Source data below:

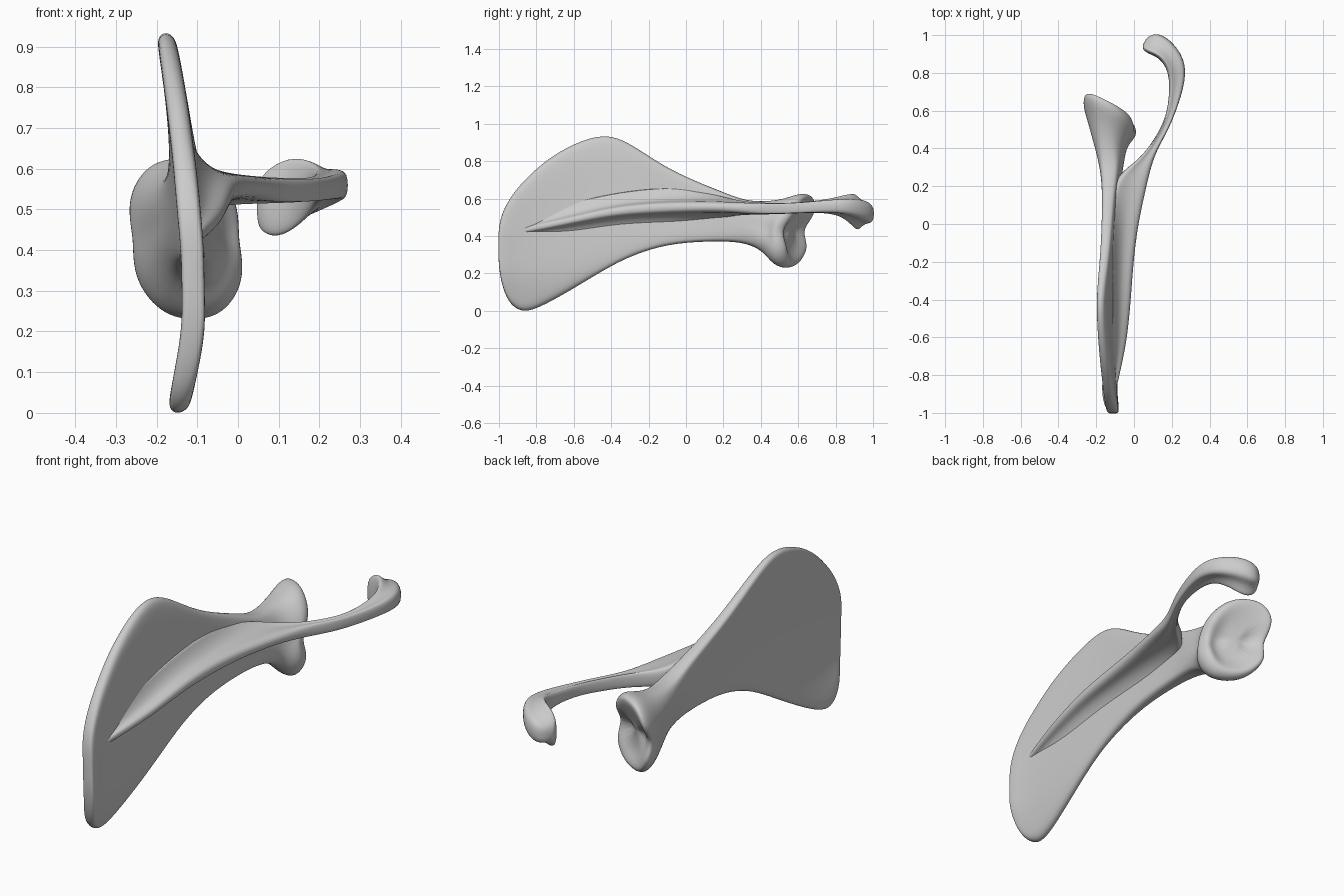
import bpy, bmesh, math

cube = bpy.data.objects.get("Cube")
if cube:
    bpy.data.objects.remove(cube, do_unlink=True)

bone = bpy.data.materials.new("bone_grey")
bone.use_nodes = True
bone.diffuse_color = (0.6, 0.6, 0.6, 1)
bone.node_tree.nodes["Principled BSDF"].inputs["Base Color"].default_value = (0.6, 0.6, 0.6, 1)


def loft(name, rings):
    """Skin a list of equal-length closed rings, cap both ends and smooth."""
    bm = bmesh.new()
    loops = [[bm.verts.new(p) for p in ring] for ring in rings]
    n = len(loops[0])
    for a, b in zip(loops, loops[1:]):
        for i in range(n):
            j = (i + 1) % n
            bm.faces.new((a[i], a[j], b[j], b[i]))
    bm.faces.new(loops[0][::-1])
    bm.faces.new(loops[-1])
    bmesh.ops.recalc_face_normals(bm, faces=bm.faces)
    mesh = bpy.data.meshes.new(name)
    bm.to_mesh(mesh)
    bm.free()
    mesh.materials.append(bone)
    obj = bpy.data.objects.new(name, mesh)
    bpy.context.collection.objects.link(obj)
    sub = obj.modifiers.new("smooth", "SUBSURF")
    sub.levels = sub.render_levels = 2
    for poly in mesh.polygons:
        poly.use_smooth = True
    return obj


def bend(z):
    """Sideways curve of the blade over its height."""
    pts = [(0, -.148), (.2, -.108), (.4, -.112), (.6, -.13), (.8, -.155), (.94, -.18)]
    for (a, xa), (b, xb) in zip(pts, pts[1:]):
        if z <= b:
            return xa + (xb - xa) * (z - a) / (b - a)
    return pts[-1][1]


# Blade: y, low edge, high edge, half thickness, hollowing of the faces
blade_stations = [
    (-1.004, .27, .42, .026, .1), (-.992, .165, .50, .036, .2), (-.96, .06, .575, .042, .35),
    (-.91, .005, .65, .044, .5), (-.85, -.012, .715, .044, .55), (-.75, .03, .81, .044, .6),
    (-.6, .115, .90, .042, .6), (-.43, .22, .955, .038, .55), (-.3, .288, .90, .039, .5),
    (-.15, .34, .795, .042, .45), (0, .365, .715, .044, .35), (.2, .372, .635, .048, .1),
    (.32, .362, .588, .064, 0)]
# Socket head: y, low edge, high edge, half width
head_stations = [(.42, .32, .585, .09), (.5, .25, .60, .128), (.57, .22, .63, .152),
                 (.615, .24, .625, .142), (.62, .27, .60, .115), (.585, .34, .53, .06)]
SIDES = 24


def section(y, low, high, half, hollow, head):
    ring = []
    for i in range(SIDES):
        a = 2 * math.pi * i / SIDES
        c, s = math.cos(a), math.sin(a)
        z = (low + high) / 2 + (high - low) / 2 * s
        if head:
            # pear outline with a waist, sheared so the socket faces sideways
            wide = math.copysign(abs(c) ** .85, c)
            x = half * wide * (1 - .12 * math.exp(-(s / .3) ** 2)) - .018 * s
            dip = .045 * math.exp(-((z - .43) / .06) ** 2) if y > .55 else 0
            blend = min(1, max(0, (y - .38) / .15))
            ring.append((-.128 + x, y + blend * (.03 * s - .5 * x) - dip, z))
        else:
            x = math.copysign(abs(c) ** .42, c) * half * (1 - hollow * c * c)
            ring.append((bend(z) + x, y, z))
    return ring


loft("blade_and_socket",
     [section(*st, False) for st in blade_stations] +
     [section(y, lo, hi, w, 0, True) for y, lo, hi, w in head_stations])

# Spine and its hooked tip: inner edge xy, outer edge xy, height, half heights
spine_stations = [
    (-.12, -.92, -.105, -.92, .42, .015, .01), (-.12, -.75, -.065, -.75, .455, .045, .014),
    (-.12, -.6, -.035, -.6, .485, .055, .016), (-.12, -.4, -.016, -.4, .53, .055, .022),
    (-.12, -.2, -.003, -.2, .548, .06, .026), (-.12, 0, .022, 0, .555, .06, .026),
    (-.12, .2, .062, .18, .555, .055, .026), (-.06, .285, .085, .28, .55, .045, .028),
    (.04, .35, .115, .38, .547, .036, .03), (.135, .49, .178, .49, .546, .032, .03),
    (.18, .60, .225, .60, .55, .03, .03), (.19, .75, .276, .76, .56, .038, .034),
    (.172, .83, .27, .88, .56, .065, .04), (.125, .885, .19, .98, .538, .11, .045),
    (.075, .90, .12, 1.015, .518, .108, .045), (.035, .93, .065, .99, .51, .06, .03)]


def wedge(xi, yi, xo, yo, z, hi, ho):
    # the root spreads into the blade where the wall is attached
    spread = 1.1 * min(1, max(0, (.25 - yi) / .2))
    ring = []
    for f, h in ((0, .5 + 1.5 * spread), (.12, 1 + .6 * spread), (.3, .88 + .25 * spread),
                 (.55, .78), (.85, 1), (1, .6)):
        # the wall thins at mid span and flares into a lip at the free edge
        ring.append((xi + (xo - xi) * f, yi + (yo - yi) * f, h * (hi + (ho - hi) * f)))
    return [(x, y, z + h) for x, y, h in ring] + [(x, y, z - h) for x, y, h in ring[::-1]]


loft("spine_and_hook", [wedge(*st) for st in spine_stations])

End of Source data.

● **Required work**: The answer should be the records above, unchanged, with the pictures omitted.

● **Finished exercise**:
import bpy, bmesh, math

cube = bpy.data.objects.get("Cube")
if cube:
    bpy.data.objects.remove(cube, do_unlink=True)

bone = bpy.data.materials.new("bone_grey")
bone.use_nodes = True
bone.diffuse_color = (0.6, 0.6, 0.6, 1)
bone.node_tree.nodes["Principled BSDF"].inputs["Base Color"].default_value = (0.6, 0.6, 0.6, 1)


def loft(name, rings):
    """Skin a list of equal-length closed rings, cap both ends and smooth."""
    bm = bmesh.new()
    loops = [[bm.verts.new(p) for p in ring] for ring in rings]
    n = len(loops[0])
    for a, b in zip(loops, loops[1:]):
        for i in range(n):
            j = (i + 1) % n
            bm.faces.new((a[i], a[j], b[j], b[i]))
    bm.faces.new(loops[0][::-1])
    bm.faces.new(loops[-1])
    bmesh.ops.recalc_face_normals(bm, faces=bm.faces)
    mesh = bpy.data.meshes.new(name)
    bm.to_mesh(mesh)
    bm.free()
    mesh.materials.append(bone)
    obj = bpy.data.objects.new(name, mesh)
    bpy.context.collection.objects.link(obj)
    sub = obj.modifiers.new("smooth", "SUBSURF")
    sub.levels = sub.render_levels = 2
    for poly in mesh.polygons:
        poly.use_smooth = True
    return obj


def bend(z):
    """Sideways curve of the blade over its height."""
    pts = [(0, -.148), (.2, -.108), (.4, -.112), (.6, -.13), (.8, -.155), (.94, -.18)]
    for (a, xa), (b, xb) in zip(pts, pts[1:]):
        if z <= b:
            return xa + (xb - xa) * (z - a) / (b - a)
    return pts[-1][1]


# Blade: y, low edge, high edge, half thickness, hollowing of the faces
blade_stations = [
    (-1.004, .27, .42, .026, .1), (-.992, .165, .50, .036, .2), (-.96, .06, .575, .042, .35),
    (-.91, .005, .65, .044, .5), (-.85, -.012, .715, .044, .55), (-.75, .03, .81, .044, .6),
    (-.6, .115, .90, .042, .6), (-.43, .22, .955, .038, .55), (-.3, .288, .90, .039, .5),
    (-.15, .34, .795, .042, .45), (0, .365, .715, .044, .35), (.2, .372, .635, .048, .1),
    (.32, .362, .588, .064, 0)]
# Socket head: y, low edge, high edge, half width
head_stations = [(.42, .32, .585, .09), (.5, .25, .60, .128), (.57, .22, .63, .152),
                 (.615, .24, .625, .142), (.62, .27, .60, .115), (.585, .34, .53, .06)]
SIDES = 24


def section(y, low, high, half, hollow, head):
    ring = []
    for i in range(SIDES):
        a = 2 * math.pi * i / SIDES
        c, s = math.cos(a), math.sin(a)
        z = (low + high) / 2 + (high - low) / 2 * s
        if head:
            # pear outline with a waist, sheared so the socket faces sideways
            wide = math.copysign(abs(c) ** .85, c)
            x = half * wide * (1 - .12 * math.exp(-(s / .3) ** 2)) - .018 * s
            dip = .045 * math.exp(-((z - .43) / .06) ** 2) if y > .55 else 0
            blend = min(1, max(0, (y - .38) / .15))
            ring.append((-.128 + x, y + blend * (.03 * s - .5 * x) - dip, z))
        else:
            x = math.copysign(abs(c) ** .42, c) * half * (1 - hollow * c * c)
            ring.append((bend(z) + x, y, z))
    return ring


loft("blade_and_socket",
     [section(*st, False) for st in blade_stations] +
     [section(y, lo, hi, w, 0, True) for y, lo, hi, w in head_stations])

# Spine and its hooked tip: inner edge xy, outer edge xy, height, half heights
spine_stations = [
    (-.12, -.92, -.105, -.92, .42, .015, .01), (-.12, -.75, -.065, -.75, .455, .045, .014),
    (-.12, -.6, -.035, -.6, .485, .055, .016), (-.12, -.4, -.016, -.4, .53, .055, .022),
    (-.12, -.2, -.003, -.2, .548, .06, .026), (-.12, 0, .022, 0, .555, .06, .026),
    (-.12, .2, .062, .18, .555, .055, .026), (-.06, .285, .085, .28, .55, .045, .028),
    (.04, .35, .115, .38, .547, .036, .03), (.135, .49, .178, .49, .546, .032, .03),
    (.18, .60, .225, .60, .55, .03, .03), (.19, .75, .276, .76, .56, .038, .034),
    (.172, .83, .27, .88, .56, .065, .04), (.125, .885, .19, .98, .538, .11, .045),
    (.075, .90, .12, 1.015, .518, .108, .045), (.035, .93, .065, .99, .51, .06, .03)]


def wedge(xi, yi, xo, yo, z, hi, ho):
    # the root spreads into the blade where the wall is attached
    spread = 1.1 * min(1, max(0, (.25 - yi) / .2))
    ring = []
    for f, h in ((0, .5 + 1.5 * spread), (.12, 1 + .6 * spread), (.3, .88 + .25 * spread),
                 (.55, .78), (.85, 1), (1, .6)):
        # the wall thins at mid span and flares into a lip at the free edge
        ring.append((xi + (xo - xi) * f, yi + (yo - yi) * f, h * (hi + (ho - hi) * f)))
    return [(x, y, z + h) for x, y, h in ring] + [(x, y, z - h) for x, y, h in ring[::-1]]


loft("spine_and_hook", [wedge(*st) for st in spine_stations])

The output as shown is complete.